Production of the Colours of the Spectrum -- Effect of Light upon Colours -- Definition of Terms -- Complementary Colours -- As Produced by Light and by Pigments -- The After-Image in Consecutive Contrast -- Simultaneous Contrast -- All Colours Impart about them Tints of their Complementaries -- Principles Determining Use together of Two Colours -- Of Three Colours -- Of Four Colours -- Consecutive and Simultaneous Contrast Due to Physiological Action of the Eye -- Correspondences between Ratios of Harmonic Colours and Tones -- Owing to Minuteness of Colour-Waves Nothing in Colours Corresponds to the Different Scales in Music -- The Ratios of the Two Notes of a Single Musical Scale Forming the Most Perfect Consonance -- This Ratio as Represented among the Colours -- Colour Harmony as Actually Developed -- Not from Ratios Occasioning Vibrations, but from Analysis of Light -- The Field-Theory of Colour-Harmony -- Theory Based on Psychological Effects -- On Physiological Effects -- Tone, or the Predominant Use of One Colour in a Painting -- Why this May Fulfil the Same Principle of Harmony as the Use of Great Variety of Colour -- Colour Harmony Results from an Application to Colour of All the Principles Unfolded in Chapters XIV. and XV. -- Beauty in Art -- And Suggestion -- Conclusion.

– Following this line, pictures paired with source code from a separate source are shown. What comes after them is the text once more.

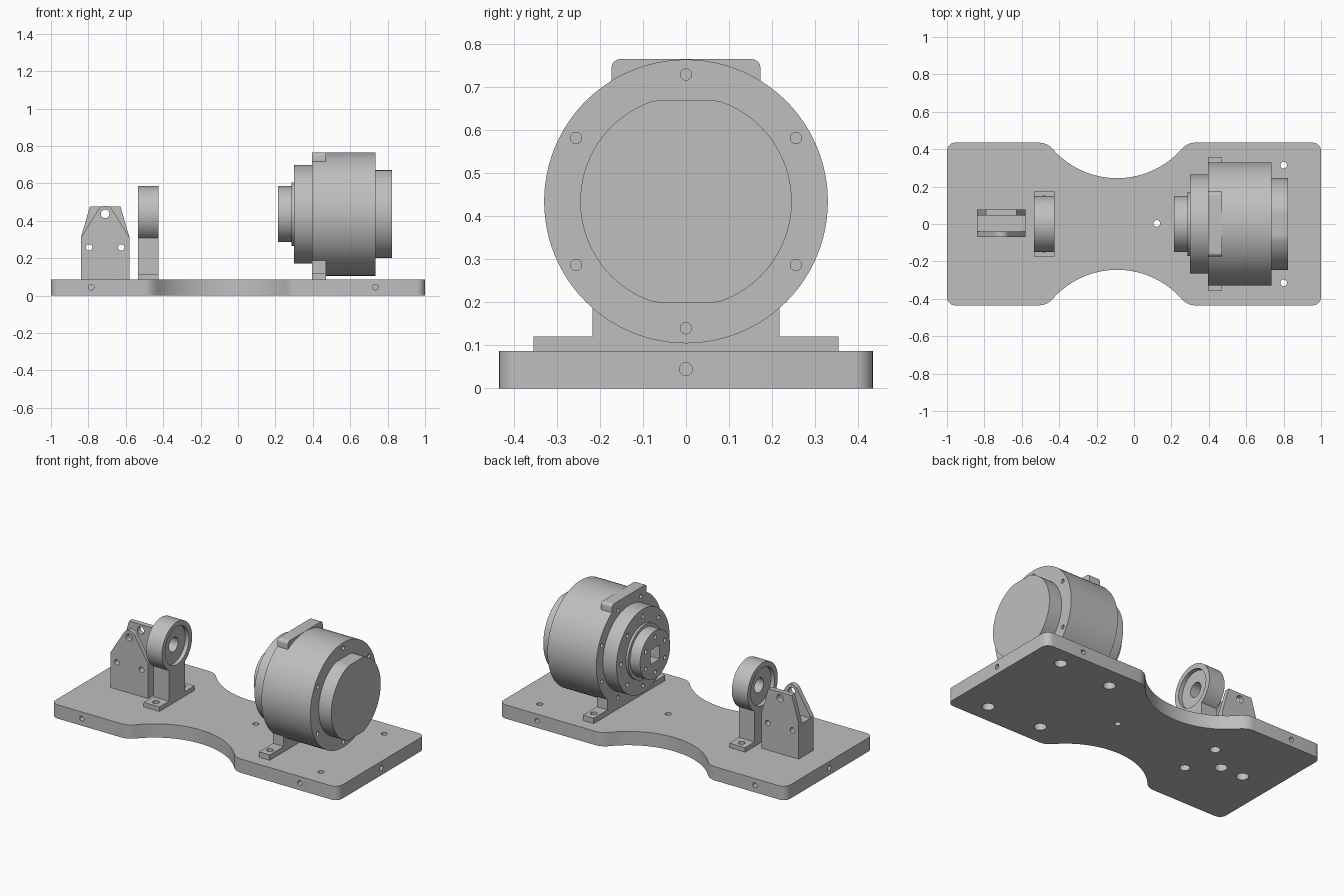
import bpy, bmesh, math
from mathutils import Vector

if "Cube" in bpy.data.objects:
    bpy.data.objects.remove(bpy.data.objects["Cube"])

GREY = bpy.data.materials.new("plain_grey")
GREY.diffuse_color = (0.52, 0.52, 0.52, 1)
GREY.use_nodes = True
GREY.node_tree.nodes["Principled BSDF"].inputs["Base Color"].default_value = GREY.diffuse_color
AXIS_Z = 0.435


def make(name, bm):
    bmesh.ops.recalc_face_normals(bm, faces=bm.faces)
    me = bpy.data.meshes.new(name)
    bm.to_mesh(me)
    bm.free()
    ob = bpy.data.objects.new(name, me)
    bpy.context.collection.objects.link(ob)
    me.materials.append(GREY)
    return ob


def prism(name, pts, lo, hi, axis):
    """Extrude a 2D outline along x (y,z points), y (x,z points) or z (x,y points)."""
    def place(p, h):
        return {"x": (h, p[0], p[1]), "y": (p[0], h, p[1]), "z": (p[0], p[1], h)}[axis]
    bm = bmesh.new()
    a = [bm.verts.new(place(p, lo)) for p in pts]
    b = [bm.verts.new(place(p, hi)) for p in pts]
    bm.faces.new(a)
    bm.faces.new(b)
    for i in range(len(pts)):
        j = (i + 1) % len(pts)
        bm.faces.new((a[i], a[j], b[j], b[i]))
    return make(name, bm)


def arc(cx, cy, r, a0, a1, n):
    return [(cx + r * math.cos(math.radians(a0 + (a1 - a0) * i / n)),
             cy + r * math.sin(math.radians(a0 + (a1 - a0) * i / n))) for i in range(n + 1)]


def rect(a0, a1, b0, b1):
    return [(a0, b0), (a1, b0), (a1, b1), (a0, b1)]


def lathe(name, profile, closed=False, n=96):
    """Turn (x, radius) points around the shaft axis."""
    bm = bmesh.new()
    rings = [[bm.verts.new((x, r * math.cos(2 * math.pi * k / n),
                            AXIS_Z + r * math.sin(2 * math.pi * k / n)))
              for k in range(n)] for x, r in profile]
    pairs = list(zip(rings, rings[1:]))
    if closed:
        pairs.append((rings[-1], rings[0]))
    else:
        bm.faces.new(rings[0])
        bm.faces.new(rings[-1])
    for p, q in pairs:
        for k in range(n):
            m = (k + 1) % n
            bm.faces.new((p[k], p[m], q[m], q[k]))
    return make(name, bm)


def boolean(ob, other, op):
    """Apply a boolean and remove the helper."""
    mod = ob.modifiers.new("bool", "BOOLEAN")
    mod.operation, mod.solver, mod.object = op, "EXACT", other
    dg = bpy.context.evaluated_depsgraph_get()
    ob.data = bpy.data.meshes.new_from_object(ob.evaluated_get(dg))
    ob.modifiers.clear()
    bpy.data.objects.remove(other)


def drill(ob, axis, r, lo, hi, centres):
    """Cut round holes along an axis, between two depths."""
    for c in centres:
        boolean(ob, prism("cutter", arc(*c, r, 0, 345, 23), lo, hi, axis), "DIFFERENCE")


def bolt_circle(r, n, start):
    return [(r * math.cos(math.radians(start + 360 * i / n)),
             AXIS_Z + r * math.sin(math.radians(start + 360 * i / n))) for i in range(n)]


# Base plate: rounded rectangle with a scooped waist on both long sides
def fillet(a, corner, b, n=6):
    a, c, b = Vector(a), Vector(corner), Vector(b)
    return [tuple(a * (1 - t) ** 2 + c * 2 * t * (1 - t) + b * t * t)
            for t in [i / n for i in range(n + 1)]]


R, YC, XC = 0.459, 0.704, -0.09
waist = arc(XC, YC, R, -44, -136, 36)
back = (arc(0.955, 0.39, 0.045, 0, 90, 6)
        + fillet((0.325, 0.435), (0.28, 0.435), waist[0]) + waist[1:-1]
        + fillet(waist[-1], (-0.46, 0.435), (-0.505, 0.435))
        + arc(-0.955, 0.39, 0.045, 90, 180, 6))
base = prism("base_plate", back + [(x, -y) for x, y in reversed(back)], 0, 0.087, "z")
corner_holes = [(0.80, s * 0.315) for s in (-1, 1)]
bracket_holes = [(0.433, s * 0.30) for s in (-1, 1)]
support_holes = [(-0.48, s * 0.132) for s in (-1, 1)]
drill(base, "z", 0.018, -0.1, 0.2, corner_holes + [(0.122, 0.003)])
drill(base, "z", 0.036, -0.1, 0.045, corner_holes + bracket_holes + [(-0.635, 0), (-0.79, 0)])
drill(base, "z", 0.03, -0.1, 0.045, support_holes)
for s in (-1, 1):
    drill(base, "y", 0.015, s * 0.37, s * 0.5, [(-0.785, 0.045), (0.735, 0.045)])
    drill(base, "x", 0.015, s * 0.93, s * 1.1, [(0, 0.045)])

# Motor body with stepped nose and drive hub
motor = lathe("motor_body", [(0.215, 0.15), (0.285, 0.15), (0.285, 0.17), (0.30, 0.17),
                             (0.30, 0.264), (0.395, 0.264), (0.395, 0.33), (0.735, 0.33)])
drill(motor, "x", 0.013, 0.70, 0.8, bolt_circle(0.295, 6, 30))
drill(motor, "x", 0.012, 0.35, 0.425, bolt_circle(0.298, 8, 22.5))
drill(motor, "x", 0.013, 0.25, 0.33, bolt_circle(0.218, 8, 0))
drill(motor, "x", 0.013, 0.15, 0.25, bolt_circle(0.11, 6, 30))
boolean(motor, prism("cutter", rect(-0.045, 0.045, AXIS_Z - 0.045, AXIS_Z + 0.045),
                     0.1, 0.28, "x"), "DIFFERENCE")

# Rear cap with flats on top and bottom
cap = lathe("motor_rear_cap", [(0.73, 0.246), (0.823, 0.246)])
for v in cap.data.vertices:
    v.co.z = max(AXIS_Z - 0.235, min(AXIS_Z + 0.235, v.co.z))

# Motor bracket: column, feet and top lug
bracket = prism("motor_bracket", [(-0.355, 0.087), (0.355, 0.087), (0.355, 0.121), (0.217, 0.121),
                                  (0.217, 0.22), (-0.217, 0.22), (-0.217, 0.121), (-0.355, 0.121)],
                0.395, 0.47, "x")
boolean(bracket, prism("cutter", arc(0, AXIS_Z, 0.328, 0, 356.25, 95), 0.3, 0.6, "x"), "DIFFERENCE")
drill(bracket, "z", 0.02, 0, 0.15, bracket_holes)
lug = prism("motor_top_lug", [(-0.173, 0.69), (0.173, 0.69)] + arc(0.153, 0.746, 0.02, 0, 90, 6)
            + arc(-0.153, 0.746, 0.02, 90, 180, 6), 0.395, 0.47, "x")
boolean(lug, prism("cutter", arc(0, AXIS_Z, 0.328, 0, 356.25, 95), 0.3, 0.6, "x"), "DIFFERENCE")

# Bearing ring with recessed faces and a shaft bore
lathe("bearing_ring", [(-0.535, 0.15), (-0.535, 0.118), (-0.51, 0.118), (-0.51, 0.045),
                       (-0.45, 0.045), (-0.45, 0.118), (-0.425, 0.118), (-0.425, 0.15)], True, 64)

# Bearing support: column with two feet
support = prism("bearing_support", [(-0.175, 0.087), (0.175, 0.087), (0.175, 0.115), (0.08, 0.115),
                                    (0.08, 0.33), (-0.08, 0.33), (-0.08, 0.115), (-0.175, 0.115)],
                -0.535, -0.425, "x")
boolean(support, prism("cutter", arc(0, AXIS_Z, 0.149, 0, 354.375, 63), -0.7, -0.3, "x"), "DIFFERENCE")
drill(support, "z", 0.02, 0, 0.15, support_holes)

# Clevis: solid foot, one rounded cheek and one square-topped cheek
X = -0.71
low = [(X - 0.13, 0.087), (X + 0.13, 0.087), (X + 0.13, 0.31)]
block = prism("clevis_block", rect(X - 0.13, X + 0.13, 0.087, 0.30), -0.04, 0.045, "y")
front = prism("clevis_front_cheek", low + arc(X, 0.437, 0.043, 32, 148, 14) + [(X - 0.13, 0.31)],
              -0.07, -0.04, "y")
rear = prism("clevis_rear_cheek", low + [(X + 0.082, 0.475), (X - 0.082, 0.475), (X - 0.13, 0.31)],
             0.045, 0.077, "y")
for part in (block, front, rear):
    drill(part, "y", 0.017, -0.2, 0.2, [(X - 0.086, 0.257), (X + 0.086, 0.257)])
    if part is not block:
        drill(part, "y", 0.023, -0.2, 0.2, [(X, 0.437)])

# Smooth curved walls, keep machined edges sharp
for ob in bpy.context.scene.objects:
    bpy.ops.object.select_all(action="DESELECT")
    ob.select_set(True)
    bpy.context.view_layer.objects.active = ob
    bpy.ops.object.shade_smooth_by_angle(angle=math.radians(25))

IT is now more than two centuries since Newton, analysing the rays of the sun, detected that all the different colours, except, perhaps, extreme purple are contained in light. Most of us know how to reproduce his analysis. By means of a mirror, the sun's rays are reflected in a small band through a narrow opening in a window-shade or blind, and sent into an otherwise darkened room. When they enter this room, they are made to pass through a glass prism. The prism turns the band of rays aside from its direction, and, at the same time, separates